Who Needs Yield Curve Control?

Written by: Craig Erlam | OANDA Europe

Stock markets in the red across the board on Thursday, as sentiment softens a little on the back of the Fed minutes.

With the S&P 500 and Nasdaq both back in record territory, we may also be seeing a little profit taking as the minutes themselves weren't exactly that much of a blow. Policy makers don't seem to be entertaining the idea of yield curve control at the moment, with the policy offering only modest benefits, while offering the view that the pandemic is both still weighing heavily on activity and poses considerable risk to the outlook. 

All considered, even with the tweak to the language on forward guidance, I don't think there's much to be concerned about. They're not tightening any time soon, the chances are we're facing the status quo for some time. It seems the minutes were just an excuse to take a little profit off the table as a number of people question these lofty valuations, under the circumstances.

There may have been a giant leap forward since March for many trends that had been evolving gradually anyway in the years prior but many are questioning whether the size moves we're seeing are justified. Eyebrows are always going to be raised when a company becomes the first to reach a $2 trillion valuation in the midst of a pandemic and two years after becoming the first to reach $1 trillion.

ECB minutes get muted reaction from markets

Not a huge amount to take away from the ECB minutes, with the central bank acknowledging the dependence of markets on the continuation of policy support, while noting that the markets aren't fully backed by the data. They also stressed that the PEPP program, while currently envisaged to be used in full, was a ceiling rather than a target and that it must remain flexible. None of this is a game changer, obviously, and the tight range in EURUSD in the ten minutes after the release perfectly highlights this.  

Oil coming off despite OPEC+ optimism

Oil prices are coming off a little as sentiment takes a dip, the Fed highlights outlook risks and the dollar bounces back.

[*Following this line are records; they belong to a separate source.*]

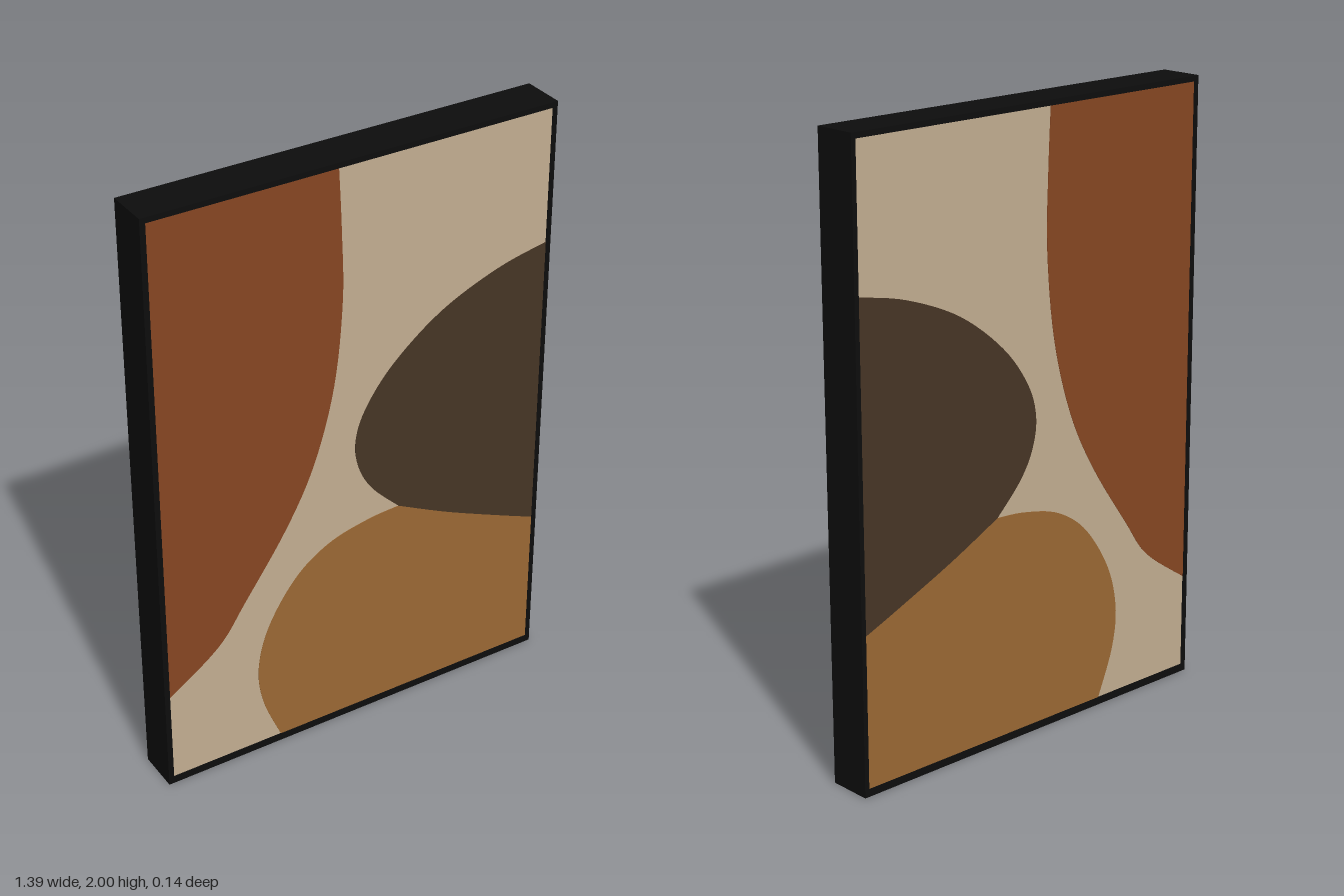
import * as THREE from 'three';

const mat = (name, color) => {
  const m = new THREE.MeshStandardMaterial({ color });
  m.name = name;
  return m;
};

// Outer frame and the opening inside it
const OUT = { l: -0.693, r: 0.693, b: 0, t: 2 };
const IN = { l: -0.675, r: 0.677, b: 0.025, t: 1.982 };
const FRAME_DEPTH = 0.144, CANVAS_DEPTH = 0.138, PAINT_DEPTH = 0.141;

const vec = (pts) => pts.map(([x, y]) => new THREE.Vector2(x, y));
const smooth = (pts) => new THREE.SplineCurve(vec(pts)).getPoints(48);
const rect = ({ l, r, b, t }) => vec([[l, b], [r, b], [r, t], [l, t]]);

// Flat slab centred on z = 0, so it shows on both faces
function slab(name, points, depth, material, hole) {
  const shape = new THREE.Shape(points);
  if (hole) shape.holes.push(new THREE.Path(hole));
  const geo = new THREE.ExtrudeGeometry(shape, { depth, bevelEnabled: false });
  geo.translate(0, 0, -depth / 2);
  const mesh = new THREE.Mesh(geo, material);
  mesh.name = name;
  return mesh;
}

export function createModel() {
  const group = new THREE.Group();
  group.name = 'framedAbstractPainting';

  const black = mat('frame black', 0x0d0d0d);
  const cream = mat('canvas cream', 0xc2ad91);
  const rust = mat('rust', 0x864622);
  const brown = mat('dark brown', 0x463525);
  const ochre = mat('ochre', 0x9a6834);

  group.add(slab('frame', rect(OUT), FRAME_DEPTH, black, rect(IN)));
  group.add(slab('canvas', rect(IN), CANVAS_DEPTH, cream));

  // Large rust curve on the upper side
  const rustEdge = smooth([[IN.l, 0.34], [-0.5, 0.465], [-0.4, 0.6], [-0.25, 0.82], [-0.15, 1.02],
    [-0.08, 1.27], [-0.05, 1.55], [-0.053, 1.78], [-0.062, IN.t]]);
  group.add(slab('rustShape', [...rustEdge, ...vec([[IN.l, IN.t]])], PAINT_DEPTH, rust));

  // Seam shared by the brown and ochre shapes
  const seam = smooth([[0.155, 0.752], [0.34, 0.66], [0.55, 0.568], [IN.r, 0.515]]);

  const brownEdge = smooth([[IN.r, 1.535], [0.5, 1.495], [0.3, 1.41], [0.13, 1.28], [0.03, 1.15],
    [-0.005, 1.04], [0.01, 0.94], [0.06, 0.85], [0.155, 0.752]]);
  group.add(slab('brownShape', [...brownEdge, ...seam.slice(1)], PAINT_DEPTH, brown));

  const ochreEdge = smooth([[-0.285, IN.b], [-0.345, 0.18], [-0.36, 0.32], [-0.32, 0.47], [-0.22, 0.62],
    [-0.1, 0.705], [0.04, 0.742], [0.155, 0.752]]);
  group.add(slab('ochreShape', [...ochreEdge, ...seam.slice(1), ...vec([[IN.r, IN.b]])], PAINT_DEPTH, ochre));

  return group;
}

Crude prices still remain around the upper end of their ranges though as OPEC+ met on Wednesday to review compliance with the previously agreed levels. 

The group opted not to raise output further, after reducing cuts by two million barrels per day from August to 7.7 million. The only difference is a slight deepening of the cuts in the coming months to compensate for Iraq, Nigeria, Angola and Kazakhstan missing their targets. The move was in line with expectations, although one positive was the view that demand will hit 97% of pre-pandemic levels by the end of the year. A staggering bounceback under the circumstances.

Another painful stumble for gold

Gold has given up overnight gains as the rebound from Wednesday's slide was short-lived. The culprit for the latest gold dive was the Fed, who's reluctance to get on board with yield curve control jolted yields higher, in turn dragging the dollar off its lows. As I said earlier, I don't see this as a big shift from the Fed so the moves may not last but it is another reminder of the vulnerability of precious metals despite being on such a stong run, more generally. Gold and silver both fell around 3.5% and looks susceptible to further corrections.

Related: US Eyeing Record Territory Again